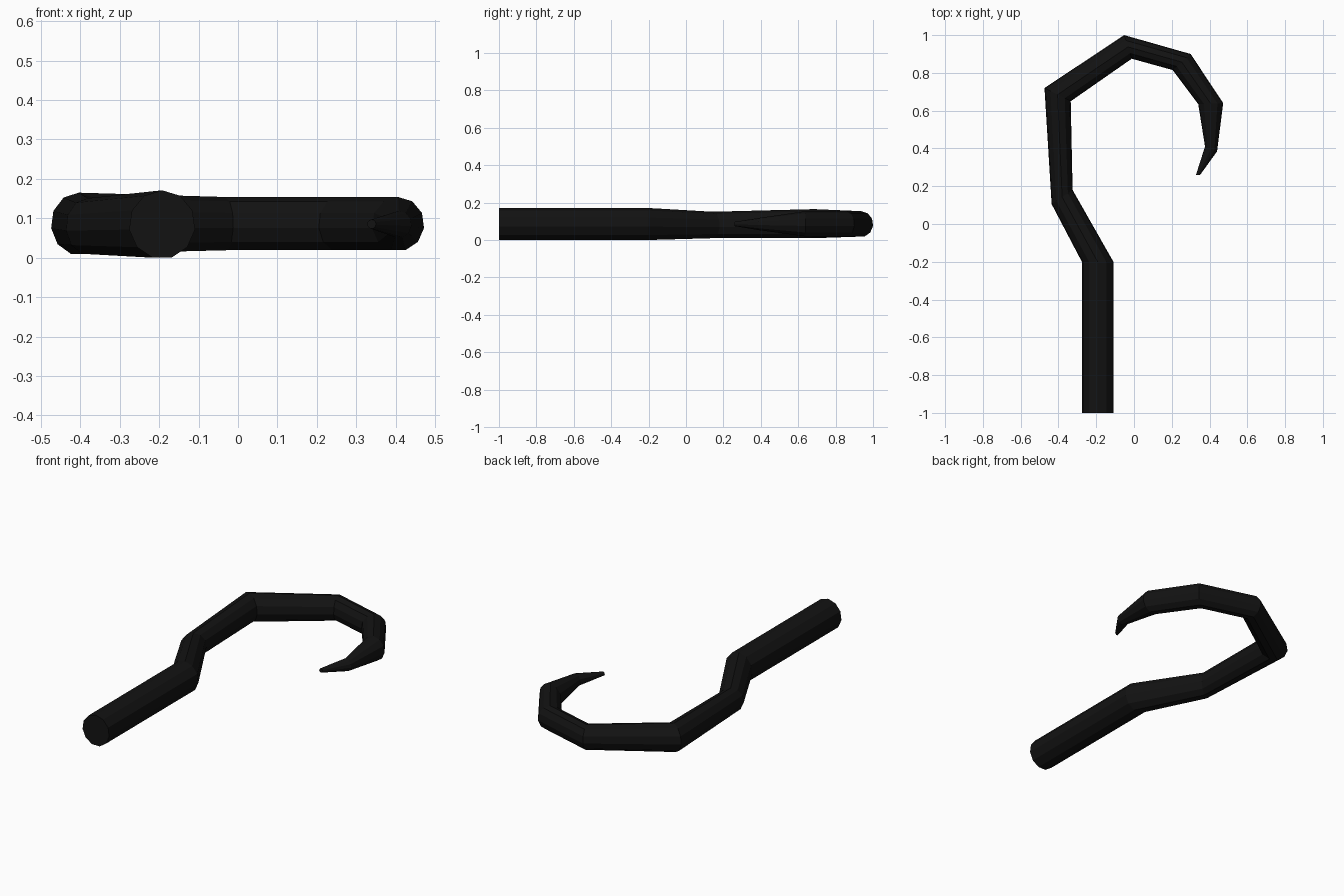
import bpy, bmesh, math
from mathutils import Vector

if "Cube" in bpy.data.objects:
    bpy.data.objects.remove(bpy.data.objects["Cube"])

SIDES = 11

# Ring stations along the hook: outer xy, inner xy, bottom z, top z
STATIONS = [
    (-0.276, -1.00, -0.109, -1.00, 0.000, 0.171),
    (-0.276, -0.20, -0.109, -0.20, 0.000, 0.171),
    (-0.436, 0.105, -0.325, 0.18, 0.010, 0.151),
    (-0.474, 0.72, -0.335, 0.65, 0.010, 0.165),
    (-0.052, 1.00, -0.012, 0.875, 0.019, 0.154),
    (0.300, 0.90, 0.205, 0.815, 0.019, 0.154),
    (0.472, 0.64, 0.340, 0.635, 0.019, 0.154),
    (0.440, 0.385, 0.376, 0.41, 0.052, 0.119),
    (0.350, 0.26, 0.328, 0.26, 0.074, 0.097),
]

# Unit cross-section: vertex on top, flat underneath, stretched to fill -1..1
angles = [math.pi / 2 + 2 * math.pi * i / SIDES for i in range(SIDES)]
wide = max(math.cos(a) for a in angles)
low = min(math.sin(a) for a in angles)
profile = [(math.cos(a) / wide, (math.sin(a) - low) / (1 - low)) for a in angles]

# Tapering hooked shaft, skinned ring to ring
bm = bmesh.new()
rings = []
for ox, oy, ix, iy, z0, z1 in STATIONS:
    outer, inner = Vector((ox, oy, 0)), Vector((ix, iy, 0))
    mid, half = (outer + inner) / 2, (inner - outer) / 2
    rings.append([bm.verts.new(mid + half * u + Vector((0, 0, z0 + (z1 - z0) * v)))
                  for u, v in profile])
for a, b in zip(rings, rings[1:]):
    for i in range(SIDES):
        j = (i + 1) % SIDES
        bm.faces.new((a[i], a[j], b[j], b[i]))

# End caps
bm.faces.new(rings[0])
bm.faces.new(rings[-1])
bmesh.ops.recalc_face_normals(bm, faces=bm.faces)

mesh = bpy.data.meshes.new("hook_shaft")
bm.to_mesh(mesh)
bm.free()
hook = bpy.data.objects.new("hook_shaft", mesh)
bpy.context.collection.objects.link(hook)

# Black finish
black = bpy.data.materials.new("black")
black.diffuse_color = (0.006, 0.006, 0.006, 1)
black.use_nodes = True
black.node_tree.nodes["Principled BSDF"].inputs["Base Color"].default_value = black.diffuse_color
mesh.materials.append(black)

· · · · ·

*WHAT IS BEING ASKED*. Output the data verbatim, images excluded.

*RESPONSE BOX*.
import bpy, bmesh, math
from mathutils import Vector

if "Cube" in bpy.data.objects:
    bpy.data.objects.remove(bpy.data.objects["Cube"])

SIDES = 11

# Ring stations along the hook: outer xy, inner xy, bottom z, top z
STATIONS = [
    (-0.276, -1.00, -0.109, -1.00, 0.000, 0.171),
    (-0.276, -0.20, -0.109, -0.20, 0.000, 0.171),
    (-0.436, 0.105, -0.325, 0.18, 0.010, 0.151),
    (-0.474, 0.72, -0.335, 0.65, 0.010, 0.165),
    (-0.052, 1.00, -0.012, 0.875, 0.019, 0.154),
    (0.300, 0.90, 0.205, 0.815, 0.019, 0.154),
    (0.472, 0.64, 0.340, 0.635, 0.019, 0.154),
    (0.440, 0.385, 0.376, 0.41, 0.052, 0.119),
    (0.350, 0.26, 0.328, 0.26, 0.074, 0.097),
]

# Unit cross-section: vertex on top, flat underneath, stretched to fill -1..1
angles = [math.pi / 2 + 2 * math.pi * i / SIDES for i in range(SIDES)]
wide = max(math.cos(a) for a in angles)
low = min(math.sin(a) for a in angles)
profile = [(math.cos(a) / wide, (math.sin(a) - low) / (1 - low)) for a in angles]

# Tapering hooked shaft, skinned ring to ring
bm = bmesh.new()
rings = []
for ox, oy, ix, iy, z0, z1 in STATIONS:
    outer, inner = Vector((ox, oy, 0)), Vector((ix, iy, 0))
    mid, half = (outer + inner) / 2, (inner - outer) / 2
    rings.append([bm.verts.new(mid + half * u + Vector((0, 0, z0 + (z1 - z0) * v)))
                  for u, v in profile])
for a, b in zip(rings, rings[1:]):
    for i in range(SIDES):
        j = (i + 1) % SIDES
        bm.faces.new((a[i], a[j], b[j], b[i]))

# End caps
bm.faces.new(rings[0])
bm.faces.new(rings[-1])
bmesh.ops.recalc_face_normals(bm, faces=bm.faces)

mesh = bpy.data.meshes.new("hook_shaft")
bm.to_mesh(mesh)
bm.free()
hook = bpy.data.objects.new("hook_shaft", mesh)
bpy.context.collection.objects.link(hook)

# Black finish
black = bpy.data.materials.new("black")
black.diffuse_color = (0.006, 0.006, 0.006, 1)
black.use_nodes = True
black.node_tree.nodes["Principled BSDF"].inputs["Base Color"].default_value = black.diffuse_color
mesh.materials.append(black)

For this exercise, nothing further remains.